Law, Policy and International Affairs
Edited by Alice Edwards
Edited by Carla Ferstman
Publisher: Cambridge University Press
Print Publication Year: 2010
Online Publication Date:February 2011
Chapter DOI: http://dx.doi.org/10.1017/CBO9780511808371.016
Many have written about ‘extraordinary rendition’, a policy which involves the secret detention and subsequent extrajudicial transfer or removal of individuals suspected of links to terrorist activity to countries with poor prison conditions and where interrogation under torture is routine, for the purpose of arrest, detention, and/or interrogation by the receiving state. The policy, which is mainly initiated by the United States, and carried out with the collaboration, complicity, or acquiescence of other governments, abrogates fundamental notions of human rights and due process. However, aspects of the policy have been justified in light of the need to do all that is necessary to address the terrorist threat. As Condoleezza Rice, then US Secretary of State, said in December 2005, ‘[r]endition is a vital tool in combating transnational terrorism’, ‘[r]enditions take terrorists out of action, and save lives’.
This chapter considers the framing of security debates post-9/11, in order to analyse how counter-terrorism policies such as extraordinary rendition were able to gain traction and support and to consider why it has been so difficult to apply legal rules to address the underlying rights violations resulting from such policies.
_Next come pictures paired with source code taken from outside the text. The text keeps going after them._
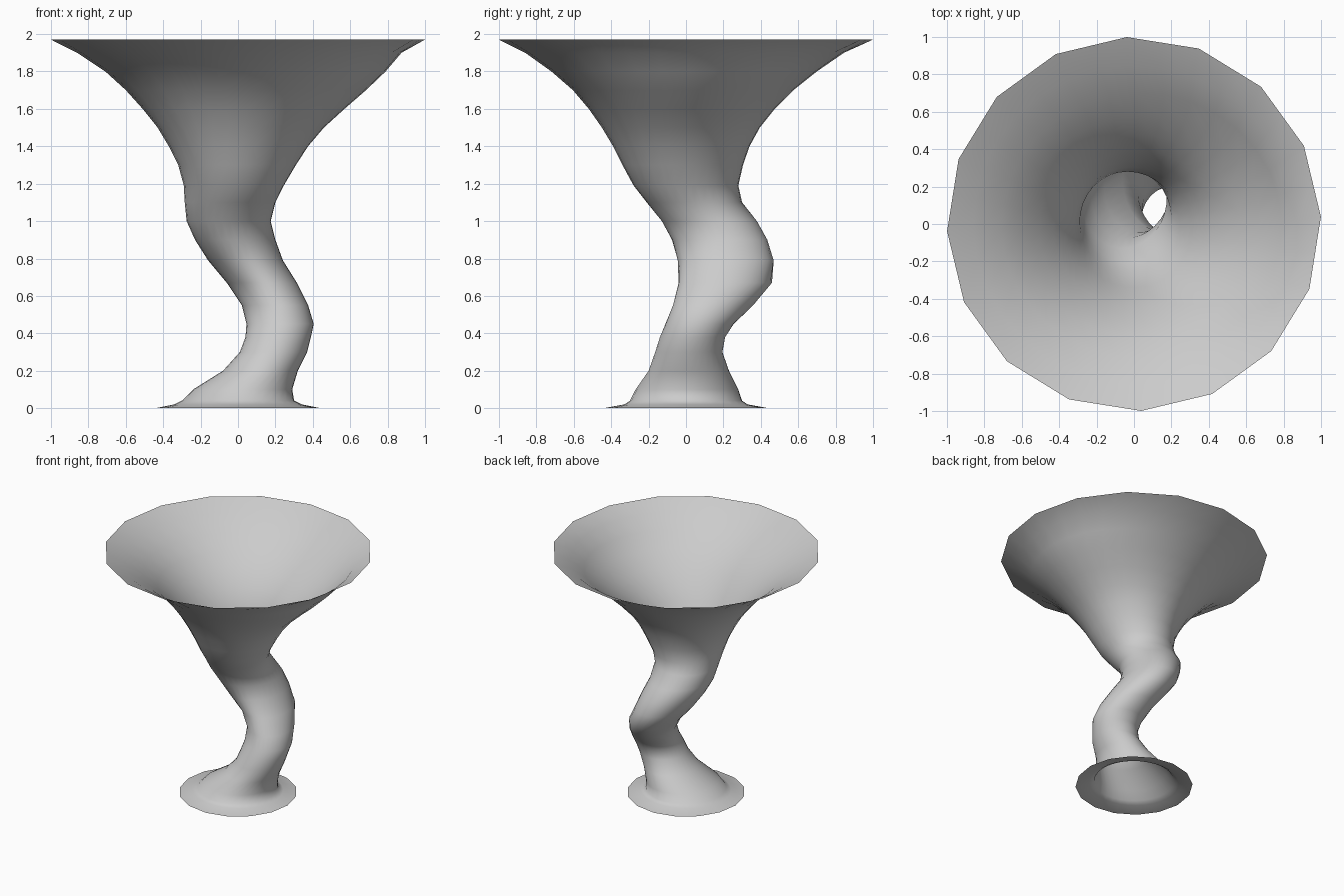
import bpy, bmesh, math

SIDES = 32
# Horizontal sections: z, x left, x right, y front, y back
SECTIONS = [
    (0.00, -0.44, 0.44, -0.44, 0.44),
    (0.02, -0.34, 0.34, -0.33, 0.33),
    (0.04, -0.30, 0.30, -0.30, 0.30),
    (0.10, -0.24, 0.29, -0.27, 0.28),
    (0.20, -0.08, 0.32, -0.20, 0.23),
    (0.30, 0.01, 0.37, -0.165, 0.195),
    (0.38, 0.04, 0.39, -0.14, 0.21),
    (0.45, 0.045, 0.405, -0.11, 0.255),
    (0.55, 0.02, 0.375, -0.07, 0.36),
    (0.67, -0.06, 0.315, -0.04, 0.46),
    (0.79, -0.16, 0.24, -0.045, 0.47),
    (0.90, -0.23, 0.20, -0.075, 0.435),
    (1.00, -0.275, 0.175, -0.13, 0.38),
    (1.10, -0.285, 0.20, -0.21, 0.30),
    (1.19, -0.29, 0.245, -0.28, 0.28),
    (1.30, -0.32, 0.31, -0.34, 0.305),
    (1.40, -0.37, 0.375, -0.39, 0.34),
    (1.50, -0.43, 0.46, -0.45, 0.395),
    (1.60, -0.51, 0.57, -0.52, 0.475),
    (1.70, -0.60, 0.685, -0.605, 0.575),
    (1.80, -0.71, 0.79, -0.72, 0.70),
    (1.90, -0.86, 0.875, -0.86, 0.845),
    (1.97, -1.00, 1.00, -1.00, 1.00),
]


def centre(i):
    z, x0, x1, y0, y1 = SECTIONS[i]
    return (x0 + x1) / 2, (y0 + y1) / 2, z


def ring(bm, i):
    """One section, sheared along the lean of the stem."""
    last = len(SECTIONS) - 1
    z, x0, x1, y0, y1 = SECTIONS[i]
    cx, cy, _ = centre(i)
    rx, ry = (x1 - x0) / 2, (y1 - y0) / 2
    a, b = centre(max(i - 1, 0)), centre(min(i + 1, last))
    dx, dy = (b[0] - a[0]) / (b[2] - a[2]), (b[1] - a[1]) / (b[2] - a[2])
    k = 0.7 * dx * dy / math.sqrt((1 + dx * dx) * (1 + dy * dy))
    if i < 3 or i == last:
        k = 0
    verts = []
    for s in range(SIDES):
        t = math.radians(2.2) + 2 * math.pi * s / SIDES
        # the two open rims are 16-sided
        f = math.cos(math.pi / 16) if s % 2 and i in (0, last) else 1
        c, n = f * math.cos(t), f * math.sin(t)
        verts.append(bm.verts.new((cx + rx * c,
                                   cy + ry * (k * c + math.sqrt(1 - k * k) * n), z)))
    return verts


# Thin open funnel: base flange, winding stem and flared mouth
bm = bmesh.new()
rings = [ring(bm, i) for i in range(len(SECTIONS))]
for lo, hi in zip(rings, rings[1:]):
    for s in range(SIDES):
        n = (s + 1) % SIDES
        bm.faces.new((lo[s], lo[n], hi[n], hi[s])).smooth = True
mesh = bpy.data.meshes.new("winding_funnel")
bm.to_mesh(mesh)
bm.free()
obj = bpy.data.objects.new("winding_funnel", mesh)
bpy.context.collection.objects.link(obj)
It considers the particular mindsets that have underpinned the securitisation of terrorism as well as the inherent vulnerabilities of non- and dual citizens to actions in furtherance of same.
It is argued that when implementing counter-terrorism strategies, states have firmly rejected the human security paradigm – this has on the one hand exacerbated individuals' vulnerabilities in the counter-terrorism context – it also points to the limited capacity of the human security framework to impact governmental responses in respect of areas which ‘really matter’, or the ability of such an amorphous framework to put a dent in American or indeed other countries' political realism.